__Exercise__. Gather up every line from the entries below that uses the word "caps".

--

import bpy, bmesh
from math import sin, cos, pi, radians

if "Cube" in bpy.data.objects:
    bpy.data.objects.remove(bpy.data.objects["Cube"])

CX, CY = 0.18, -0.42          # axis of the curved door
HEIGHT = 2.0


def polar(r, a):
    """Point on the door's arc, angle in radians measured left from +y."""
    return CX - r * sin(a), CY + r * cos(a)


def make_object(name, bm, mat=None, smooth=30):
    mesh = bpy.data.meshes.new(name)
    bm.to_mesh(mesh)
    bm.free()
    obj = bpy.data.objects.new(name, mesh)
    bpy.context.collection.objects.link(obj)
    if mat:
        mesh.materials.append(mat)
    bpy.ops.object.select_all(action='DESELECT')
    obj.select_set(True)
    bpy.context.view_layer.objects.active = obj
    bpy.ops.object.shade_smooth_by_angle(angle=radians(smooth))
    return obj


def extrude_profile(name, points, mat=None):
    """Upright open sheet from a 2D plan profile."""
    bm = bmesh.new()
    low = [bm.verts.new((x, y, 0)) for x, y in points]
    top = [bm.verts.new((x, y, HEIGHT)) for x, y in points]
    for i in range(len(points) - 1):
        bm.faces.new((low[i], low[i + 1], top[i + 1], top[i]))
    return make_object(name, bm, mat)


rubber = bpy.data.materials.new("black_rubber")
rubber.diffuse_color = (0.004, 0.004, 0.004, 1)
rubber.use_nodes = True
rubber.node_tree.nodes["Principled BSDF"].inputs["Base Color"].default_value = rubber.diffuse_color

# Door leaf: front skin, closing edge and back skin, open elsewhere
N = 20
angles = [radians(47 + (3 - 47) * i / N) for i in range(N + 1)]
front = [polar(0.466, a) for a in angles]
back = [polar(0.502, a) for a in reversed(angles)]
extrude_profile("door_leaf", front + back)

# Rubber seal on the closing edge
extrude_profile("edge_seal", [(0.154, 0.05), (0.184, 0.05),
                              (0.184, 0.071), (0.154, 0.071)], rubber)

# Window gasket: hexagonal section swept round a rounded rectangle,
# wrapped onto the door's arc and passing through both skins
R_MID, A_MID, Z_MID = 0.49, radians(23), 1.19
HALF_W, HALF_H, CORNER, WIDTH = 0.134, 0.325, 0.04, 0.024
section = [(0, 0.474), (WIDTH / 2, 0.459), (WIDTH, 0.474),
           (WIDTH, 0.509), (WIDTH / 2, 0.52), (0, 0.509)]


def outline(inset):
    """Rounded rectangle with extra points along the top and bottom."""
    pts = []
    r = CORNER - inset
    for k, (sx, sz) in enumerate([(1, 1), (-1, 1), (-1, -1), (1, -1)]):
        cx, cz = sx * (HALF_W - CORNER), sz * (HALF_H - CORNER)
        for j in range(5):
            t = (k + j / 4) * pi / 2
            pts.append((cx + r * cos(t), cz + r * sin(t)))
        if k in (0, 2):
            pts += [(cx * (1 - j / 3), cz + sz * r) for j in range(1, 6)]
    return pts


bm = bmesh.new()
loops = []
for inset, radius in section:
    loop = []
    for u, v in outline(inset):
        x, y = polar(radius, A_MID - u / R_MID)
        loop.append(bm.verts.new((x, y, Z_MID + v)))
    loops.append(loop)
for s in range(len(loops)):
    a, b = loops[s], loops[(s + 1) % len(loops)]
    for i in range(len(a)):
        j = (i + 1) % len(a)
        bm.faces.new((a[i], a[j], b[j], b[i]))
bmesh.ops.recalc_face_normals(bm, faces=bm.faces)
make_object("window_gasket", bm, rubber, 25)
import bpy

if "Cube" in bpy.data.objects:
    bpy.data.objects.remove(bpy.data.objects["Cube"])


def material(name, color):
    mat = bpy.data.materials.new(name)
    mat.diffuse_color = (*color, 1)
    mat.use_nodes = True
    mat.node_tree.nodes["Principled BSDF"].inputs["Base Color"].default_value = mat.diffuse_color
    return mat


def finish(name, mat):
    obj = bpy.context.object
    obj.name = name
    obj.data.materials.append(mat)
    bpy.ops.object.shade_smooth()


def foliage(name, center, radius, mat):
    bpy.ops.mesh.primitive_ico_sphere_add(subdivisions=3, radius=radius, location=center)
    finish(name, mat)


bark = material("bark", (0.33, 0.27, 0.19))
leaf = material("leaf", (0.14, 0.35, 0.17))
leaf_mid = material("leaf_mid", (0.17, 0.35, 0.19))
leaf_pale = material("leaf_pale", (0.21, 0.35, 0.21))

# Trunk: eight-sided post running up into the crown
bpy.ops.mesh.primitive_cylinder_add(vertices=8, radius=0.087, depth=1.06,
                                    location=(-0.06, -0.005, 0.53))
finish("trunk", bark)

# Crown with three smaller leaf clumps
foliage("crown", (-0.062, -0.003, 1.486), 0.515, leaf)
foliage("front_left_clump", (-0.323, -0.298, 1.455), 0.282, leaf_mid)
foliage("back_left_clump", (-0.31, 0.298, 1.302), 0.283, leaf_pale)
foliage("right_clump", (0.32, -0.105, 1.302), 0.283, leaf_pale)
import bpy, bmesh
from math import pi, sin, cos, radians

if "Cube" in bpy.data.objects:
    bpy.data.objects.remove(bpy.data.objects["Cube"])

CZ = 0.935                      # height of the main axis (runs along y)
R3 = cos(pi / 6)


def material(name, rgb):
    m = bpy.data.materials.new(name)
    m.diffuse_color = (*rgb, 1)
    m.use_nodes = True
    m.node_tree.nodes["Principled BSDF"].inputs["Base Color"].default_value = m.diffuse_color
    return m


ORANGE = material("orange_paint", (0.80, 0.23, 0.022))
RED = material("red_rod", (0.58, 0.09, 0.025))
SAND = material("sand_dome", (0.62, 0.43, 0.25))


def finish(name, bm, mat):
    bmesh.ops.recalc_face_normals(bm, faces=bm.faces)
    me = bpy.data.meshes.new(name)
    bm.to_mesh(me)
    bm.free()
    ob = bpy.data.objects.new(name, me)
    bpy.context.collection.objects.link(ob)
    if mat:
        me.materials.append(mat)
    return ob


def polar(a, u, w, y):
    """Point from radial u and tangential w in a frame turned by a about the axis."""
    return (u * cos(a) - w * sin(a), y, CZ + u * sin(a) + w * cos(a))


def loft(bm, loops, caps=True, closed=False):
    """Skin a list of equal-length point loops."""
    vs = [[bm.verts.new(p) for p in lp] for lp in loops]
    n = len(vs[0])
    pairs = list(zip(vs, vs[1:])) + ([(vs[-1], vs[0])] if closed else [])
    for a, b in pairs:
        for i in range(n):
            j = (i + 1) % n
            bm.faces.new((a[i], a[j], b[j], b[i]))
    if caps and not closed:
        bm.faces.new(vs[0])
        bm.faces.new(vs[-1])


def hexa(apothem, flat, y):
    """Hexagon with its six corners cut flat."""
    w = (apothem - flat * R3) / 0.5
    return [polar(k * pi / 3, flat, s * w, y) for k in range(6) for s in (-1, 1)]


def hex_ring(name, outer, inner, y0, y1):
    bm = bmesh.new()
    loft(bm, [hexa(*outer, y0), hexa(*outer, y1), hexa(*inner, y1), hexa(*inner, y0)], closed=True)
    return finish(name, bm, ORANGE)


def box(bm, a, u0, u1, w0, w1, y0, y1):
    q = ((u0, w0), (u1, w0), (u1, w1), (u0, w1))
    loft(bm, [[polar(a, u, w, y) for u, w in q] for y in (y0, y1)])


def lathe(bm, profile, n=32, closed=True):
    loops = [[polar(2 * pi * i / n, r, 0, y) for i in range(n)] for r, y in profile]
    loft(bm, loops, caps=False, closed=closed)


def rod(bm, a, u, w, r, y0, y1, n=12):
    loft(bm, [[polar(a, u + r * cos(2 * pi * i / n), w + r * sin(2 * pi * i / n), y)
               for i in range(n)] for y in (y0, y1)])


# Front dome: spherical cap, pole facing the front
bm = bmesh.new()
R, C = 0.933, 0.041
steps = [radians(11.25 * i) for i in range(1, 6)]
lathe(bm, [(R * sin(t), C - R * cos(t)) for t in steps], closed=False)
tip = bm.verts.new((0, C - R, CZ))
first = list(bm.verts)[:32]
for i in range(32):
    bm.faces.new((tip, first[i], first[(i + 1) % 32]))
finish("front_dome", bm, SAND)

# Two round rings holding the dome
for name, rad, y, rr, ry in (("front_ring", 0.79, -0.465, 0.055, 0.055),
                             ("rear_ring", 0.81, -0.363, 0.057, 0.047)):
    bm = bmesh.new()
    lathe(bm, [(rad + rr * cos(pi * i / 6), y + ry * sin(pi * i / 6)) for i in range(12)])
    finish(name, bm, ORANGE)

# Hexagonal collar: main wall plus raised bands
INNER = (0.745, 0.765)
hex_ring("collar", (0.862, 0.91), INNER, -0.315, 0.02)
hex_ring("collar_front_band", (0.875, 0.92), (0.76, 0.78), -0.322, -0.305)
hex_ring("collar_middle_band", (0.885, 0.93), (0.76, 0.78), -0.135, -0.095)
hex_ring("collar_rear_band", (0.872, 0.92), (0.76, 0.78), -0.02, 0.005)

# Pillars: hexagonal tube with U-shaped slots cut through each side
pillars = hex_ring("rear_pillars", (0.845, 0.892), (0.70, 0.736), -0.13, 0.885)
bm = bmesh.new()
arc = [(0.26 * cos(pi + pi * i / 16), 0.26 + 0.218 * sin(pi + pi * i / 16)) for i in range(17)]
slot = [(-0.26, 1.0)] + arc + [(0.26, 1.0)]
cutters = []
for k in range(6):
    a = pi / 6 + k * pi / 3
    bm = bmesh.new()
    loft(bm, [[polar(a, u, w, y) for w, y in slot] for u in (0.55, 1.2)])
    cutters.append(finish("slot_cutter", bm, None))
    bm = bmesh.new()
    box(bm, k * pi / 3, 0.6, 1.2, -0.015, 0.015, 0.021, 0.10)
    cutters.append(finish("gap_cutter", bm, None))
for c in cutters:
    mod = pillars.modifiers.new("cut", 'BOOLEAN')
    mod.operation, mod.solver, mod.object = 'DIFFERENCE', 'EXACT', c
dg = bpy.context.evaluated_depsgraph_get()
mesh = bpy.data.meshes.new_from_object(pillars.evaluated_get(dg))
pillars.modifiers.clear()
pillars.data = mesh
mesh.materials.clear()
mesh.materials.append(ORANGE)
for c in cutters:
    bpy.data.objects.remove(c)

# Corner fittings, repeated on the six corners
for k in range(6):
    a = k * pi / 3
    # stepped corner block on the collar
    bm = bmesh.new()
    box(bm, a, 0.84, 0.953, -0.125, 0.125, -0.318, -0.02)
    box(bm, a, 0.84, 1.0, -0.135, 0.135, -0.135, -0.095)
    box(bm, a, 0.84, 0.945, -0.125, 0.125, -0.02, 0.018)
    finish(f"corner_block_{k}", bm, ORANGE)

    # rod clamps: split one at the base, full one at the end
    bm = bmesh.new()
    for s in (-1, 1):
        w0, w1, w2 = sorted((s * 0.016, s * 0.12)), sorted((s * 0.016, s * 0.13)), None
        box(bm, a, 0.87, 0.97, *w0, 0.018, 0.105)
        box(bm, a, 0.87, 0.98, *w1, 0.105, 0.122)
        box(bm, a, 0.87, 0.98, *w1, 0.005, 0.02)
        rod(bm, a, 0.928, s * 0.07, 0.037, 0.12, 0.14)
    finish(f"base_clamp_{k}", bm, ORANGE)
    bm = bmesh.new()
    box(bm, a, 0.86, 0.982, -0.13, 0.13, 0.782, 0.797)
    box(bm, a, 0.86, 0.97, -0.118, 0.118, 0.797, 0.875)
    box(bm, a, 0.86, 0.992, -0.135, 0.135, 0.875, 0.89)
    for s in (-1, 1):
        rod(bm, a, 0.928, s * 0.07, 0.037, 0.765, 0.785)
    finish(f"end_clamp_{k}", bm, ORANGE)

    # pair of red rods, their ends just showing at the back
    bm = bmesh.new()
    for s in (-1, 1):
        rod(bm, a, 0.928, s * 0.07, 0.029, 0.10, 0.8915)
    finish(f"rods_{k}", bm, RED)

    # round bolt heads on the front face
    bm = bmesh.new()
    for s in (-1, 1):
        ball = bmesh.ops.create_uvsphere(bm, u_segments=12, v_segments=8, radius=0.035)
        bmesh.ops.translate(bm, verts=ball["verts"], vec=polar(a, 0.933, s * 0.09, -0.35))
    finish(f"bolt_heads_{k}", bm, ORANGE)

--

__Answer below__.
def loft(bm, loops, caps=True, closed=False):
    if caps and not closed:
    loft(bm, loops, caps=False, closed=closed)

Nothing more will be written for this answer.